In Minnesota, auto insurance is no-fault, meaning a driver involved in a motor vehicle accident has a right to payments from the driver’s insurance company for basic economic loss, including medical expenses, income loss, replacement services loss and, if the injury causes death, funeral expenses, survivor’s economic loss, and survivor’s replacement services loss.

Fred Pritzker and Brendan Flaherty
Fred Pritzker and Brendan Flaherty were named “Attorneys of the Year” by Minnesota Lawyer. You can contact them at 612-338-0202 about a personal injury claim.

The no-fault law is found in Minnesota Statutes Sections 65B.41 to 65B.71. Insurance policies covering automobile accidents must provide for a minimum of $40,000 for losses arising out of the injury of any one person in a crash, as follows:

  • $20,000 for medical expense loss arising out of injury to any one person; and
  • $20,000 for income loss, replacement services loss, funeral expense loss ($2,000 limit), survivor’s economic loss, and survivor’s replacement services loss arising out of the injury to any one person (Minn. Stat. Sec. 65B.44(a).

This is minimum coverage.  You may have paid for more.

No-Fault Medical Expenses

Minnesota law outlines the covered medical expenses, which include reasonable expenses for necessary:

  1. medical, surgical, x-ray, optical, dental, chiropractic, and rehabilitative services, including prosthetic devices;
  2. prescription drugs;
  3. ambulance and all other transportation expenses incurred in traveling to receive other covered medical expense benefits;
  4. sign interpreting and language translation services, other than such services provided by a family member of the patient, related to the receipt of medical, surgical, x-ray, optical, dental, chiropractic, hospital, extended care, nursing, and rehabilitative services;
  5. hospital, extended care, and nursing services. (Minn. Stat. Sec. 65B.44); and
  6. rehabilitative services, subject to certain exceptions.

Disability and Income Loss Benefits

Disability and income loss benefits provide compensation for 85 percent of the injured person’s loss of present and future gross income from inability to work, when it is proximately caused by the injury. This is subject to a maximum of $250 per week. The statute specifically addresses situations where the injured person is self employed, unemployed, and able to do substitute work but chooses not to work.  There is a statutory maximum benefit of $20,000 for disability and income loss plus other benefits.

Survivors’ Benefits

Payments to families in the event of death include amounts for economic loss benefits (65B.44, subdivision 6) and replacement services loss (65B.44, subdivision 7). These are called survivors’ benefits.

Economic loss benefits are subject to a maximum of $200 per week and “shall cover loss accruing after decedent’s death of contributions of money or tangible things of economic value, not including services, that surviving dependents would have received from the decedent for their support during their dependency had the decedent not suffered the injury causing death.” A “surviving dependent” may be a spouse or child, depending on the facts of the case.
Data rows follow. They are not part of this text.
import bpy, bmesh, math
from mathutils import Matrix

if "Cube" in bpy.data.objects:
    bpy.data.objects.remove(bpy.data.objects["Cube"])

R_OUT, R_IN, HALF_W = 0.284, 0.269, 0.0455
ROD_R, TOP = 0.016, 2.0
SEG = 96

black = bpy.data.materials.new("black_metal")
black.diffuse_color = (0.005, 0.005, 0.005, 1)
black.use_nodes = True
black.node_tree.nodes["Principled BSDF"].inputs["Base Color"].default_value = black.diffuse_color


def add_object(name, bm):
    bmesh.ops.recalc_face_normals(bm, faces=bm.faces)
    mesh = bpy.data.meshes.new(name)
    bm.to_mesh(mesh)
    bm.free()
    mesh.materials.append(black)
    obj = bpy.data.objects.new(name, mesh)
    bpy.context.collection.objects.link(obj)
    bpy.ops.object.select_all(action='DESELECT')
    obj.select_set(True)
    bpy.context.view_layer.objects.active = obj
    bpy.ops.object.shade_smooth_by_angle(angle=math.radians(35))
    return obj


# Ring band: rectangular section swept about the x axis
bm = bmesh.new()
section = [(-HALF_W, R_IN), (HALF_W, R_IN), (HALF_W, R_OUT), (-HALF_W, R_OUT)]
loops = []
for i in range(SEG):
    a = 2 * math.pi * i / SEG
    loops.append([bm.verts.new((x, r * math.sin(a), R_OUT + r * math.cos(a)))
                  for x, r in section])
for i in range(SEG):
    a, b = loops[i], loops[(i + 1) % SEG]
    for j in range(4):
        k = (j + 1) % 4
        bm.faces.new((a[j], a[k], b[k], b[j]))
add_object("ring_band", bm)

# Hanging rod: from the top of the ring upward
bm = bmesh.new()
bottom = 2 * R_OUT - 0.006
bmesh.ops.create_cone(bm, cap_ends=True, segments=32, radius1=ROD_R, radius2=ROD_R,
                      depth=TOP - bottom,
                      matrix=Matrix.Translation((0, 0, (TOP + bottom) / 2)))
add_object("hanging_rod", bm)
Survivors replacement services loss benefits are also subject to a maximum of $200 per week and include “expenses reasonably incurred by surviving dependents after the date of the decedent’s death in obtaining ordinary and necessary services in lieu of those the deceased would have performed for their benefit had the decedent not suffered the injury causing death, minus expenses of the survivors avoided by reason of the decedent’s death.” The maximum benefit for these and other losses is $20,000. Your insurance coverage may provide for additional coverage.
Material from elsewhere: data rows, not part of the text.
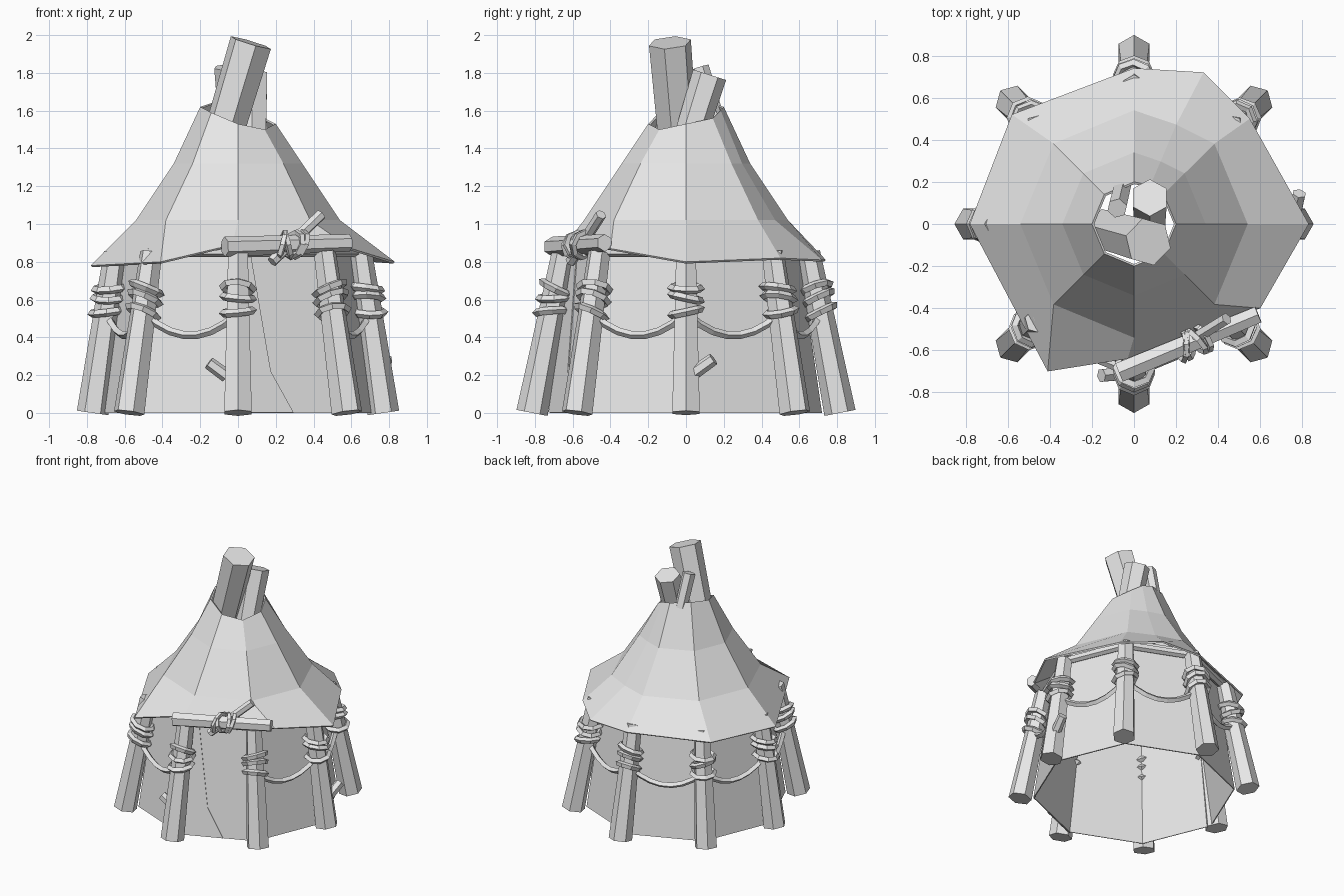
import bpy, bmesh, random
from math import sin, cos, pi, radians
from mathutils import Vector

random.seed(4)
if "Cube" in bpy.data.objects:
    bpy.data.objects.remove(bpy.data.objects["Cube"])

grey = bpy.data.materials.new("plain_grey")
grey.use_nodes = True
grey.diffuse_color = (0.8, 0.8, 0.8, 1)
grey.node_tree.nodes["Principled BSDF"].inputs["Base Color"].default_value = (0.8, 0.8, 0.8, 1)


def add(name, mesh):
    mesh.materials.clear()
    mesh.materials.append(grey)
    ob = bpy.data.objects.new(name, mesh)
    bpy.context.collection.objects.link(ob)
    return ob


def pole(name, a, b, r_a, r_b):
    """Six-sided tapered pole between two points."""
    a, b = Vector(a), Vector(b)
    bm = bmesh.new()
    bmesh.ops.create_cone(bm, cap_ends=True, segments=6, radius1=r_a, radius2=r_b, depth=(b - a).length)
    turn = (b - a).to_track_quat('Z', 'Y').to_matrix().to_4x4()
    turn.translation = (a + b) / 2
    bm.transform(turn)
    mesh = bpy.data.meshes.new(name)
    bm.to_mesh(mesh)
    bm.free()
    return add(name, mesh)


def rope(name, points, thick, closed=False):
    """Faceted rope along a path."""
    curve = bpy.data.curves.new(name, 'CURVE')
    curve.dimensions = '3D'
    curve.bevel_depth = thick
    curve.bevel_resolution = 0
    curve.use_fill_caps = True
    spline = curve.splines.new('POLY')
    spline.points.add(len(points) - 1)
    for p, co in zip(spline.points, points):
        p.co = (*co, 1)
    spline.use_cyclic_u = closed
    temp = bpy.data.objects.new(name, curve)
    bpy.context.collection.objects.link(temp)
    bpy.context.view_layer.update()
    mesh = bpy.data.meshes.new_from_object(temp.evaluated_get(bpy.context.evaluated_depsgraph_get()))
    bpy.data.objects.remove(temp)
    for f in mesh.polygons:
        f.use_smooth = False
    return add(name, mesh)


def ring(name, centre, axis, radius, thick, tilt):
    """Tilted loop of rope around an axis."""
    q = Vector(axis).to_track_quat('Z', 'Y')
    phase = random.uniform(0, 2 * pi)
    pts = [Vector(centre) + q @ Vector((radius * cos(t), radius * sin(t), tilt * cos(t + phase)))
           for t in (k * pi / 4 for k in range(8))]
    return rope(name, pts, thick, True)


def sheet(name, rows, closed, thick):
    """Skin rows of points into a thin cloth."""
    bm = bmesh.new()
    vs = [[bm.verts.new(p) for p in row] for row in rows]
    n = len(rows[0])
    for low, high in zip(vs, vs[1:]):
        for i in range(n if closed else n - 1):
            j = (i + 1) % n
            bm.faces.new((low[i], low[j], high[j], high[i]))
    mesh = bpy.data.meshes.new(name)
    bm.to_mesh(mesh)
    bm.free()
    ob = add(name, mesh)
    mod = ob.modifiers.new("thickness", 'SOLIDIFY')
    mod.thickness = thick
    return ob


def polar(angle, r, z):
    return Vector((r * cos(radians(angle)), r * sin(radians(angle)), z))


# Roof: outer rim point and collar height for each ridge
ridges = [(0, (.83, 0, .80), 1.53), (45, (.55, .50, .82), 1.56), (67, (.33, .72, .81), 1.6),
          (90, (0, .74, .81), 1.62), (135, (-.58, .52, .80), 1.64), (180, (-.78, 0, .78), 1.62),
          (225, (-.41, -.70, .80), 1.59), (270, (-.03, -.64, .89), 1.53), (315, (.60, -.40, .87), 1.50)]
rim = [Vector(p) for _, p, _ in ridges]
rows = [rim]
for r, z in ((.54, 1.02), (.34, 1.32)):
    rows.append([polar(a, r * (.95 if a == 67 else 1), z) for a, _, _ in ridges])
rows.append([polar(a, .2, top) for a, _, top in ridges])
sheet("roof_cloth", rows, True, 0.012)

# Cloth wall
WALL_LOW, WALL_HIGH, WALL_TOP = .72, .585, .93
sheet("wall_cloth", [[polar(i * 45, WALL_LOW, 0) for i in range(8)],
                     [polar(i * 45, WALL_HIGH, WALL_TOP) for i in range(8)]], True, 0.008)


def on_door(x, z):
    """Point just in front of the doorway wall at a given x and height."""
    r = WALL_LOW + (WALL_HIGH - WALL_LOW) * z / WALL_TOP
    left, right = polar(270, r, z), polar(315, r, z)
    return left.lerp(right, x / right.x) + Vector((.004, -.009, 0))


# Overlapping door flap with a bent edge
sheet("door_flap", [[on_door(0, z), on_door(x, z)] for x, z in ((.29, .003), (.17, .22), (.06, .86))],
      False, 0.006)

# Leaning posts with rope bindings
POST_TOP = .85


def post_axis(i, z):
    base = .77 if i in (0, 4) else .815
    return polar(i * 45, base + (.65 - base) * z / POST_TOP, z)


for i in range(8):
    pole(f"post_{i}", post_axis(i, 0), post_axis(i, POST_TOP), .084, .06)
    axis = post_axis(i, 1) - post_axis(i, 0)
    for k, z in enumerate((.66, .61, .535)):
        ring(f"post_binding_{i}_{k}", post_axis(i, z), axis, .08, .021, .022)
    # Rails under the eaves
    pole(f"eave_rail_{i}", polar(i * 45, .635, .855), polar(i * 45 + 45, .635, .855), .03, .03)
    # Sagging ropes on every side but the doorway
    if i != 6:
        a, b = post_axis(i, .53), post_axis((i + 1) % 8, .53)
        path = []
        for k in range(8):
            t = k / 7
            p = a.lerp(b, t)
            p.z -= .12 * (1 - (2 * t - 1) ** 2)
            path.append(p)
        rope(f"hanging_rope_{i}", path, .021)

# Small pegs beside two posts
pole("front_peg", (-.06, -.71, .195), (-.155, -.72, .265), .036, .034)
pole("side_peg", (.76, .04, .21), (.785, .145, .285), .036, .034)

# Door beam, its cross stick and binding
beam_a, beam_b = Vector((-.07, -.705, .88)), Vector((.59, -.43, .90))
pole("door_beam", beam_a, beam_b, .054, .046)
pole("cross_stick", (.18, -.61, .80), (.44, -.45, 1.05), .03, .03)
for k in range(4):
    ring(f"beam_binding_{k}", beam_a.lerp(beam_b, .46 + .045 * k), beam_b - beam_a, .066, .017, .03)

# Roof poles poking through the collar
pole("large_roof_pole", (-.13, -.03, 1.30), (.068, -.085, 1.96), .105, .115)
pole("middle_roof_pole", (.075, -.03, 1.30), (.075, .125, 1.79), .08, .092)
pole("thin_roof_pole", (-.05, .20, 1.42), (-.08, .075, 1.83), .045, .048)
Pain and Suffering Not Covered by No-Fault Insurance

Although Minnesota no-fault law does not provide for payments for pain and suffering, disfigurement, and emotional distress, you may have a claim against the driver of the other vehicle or another party for these amounts.  If you retain our law firm to represent you, we will investigate your car accident to determine if any of the following parties may be pursued to compensate you:

  • drivers of the vehicles;
  • owners;
  • dram shops (places where liquor is sold);
  • manufacturers and others associated with the manufacture and sale of the vehicles involved in the accident;
  • if there was a hazard in the road, the parties responsible for the that.

For additional information, please see the following: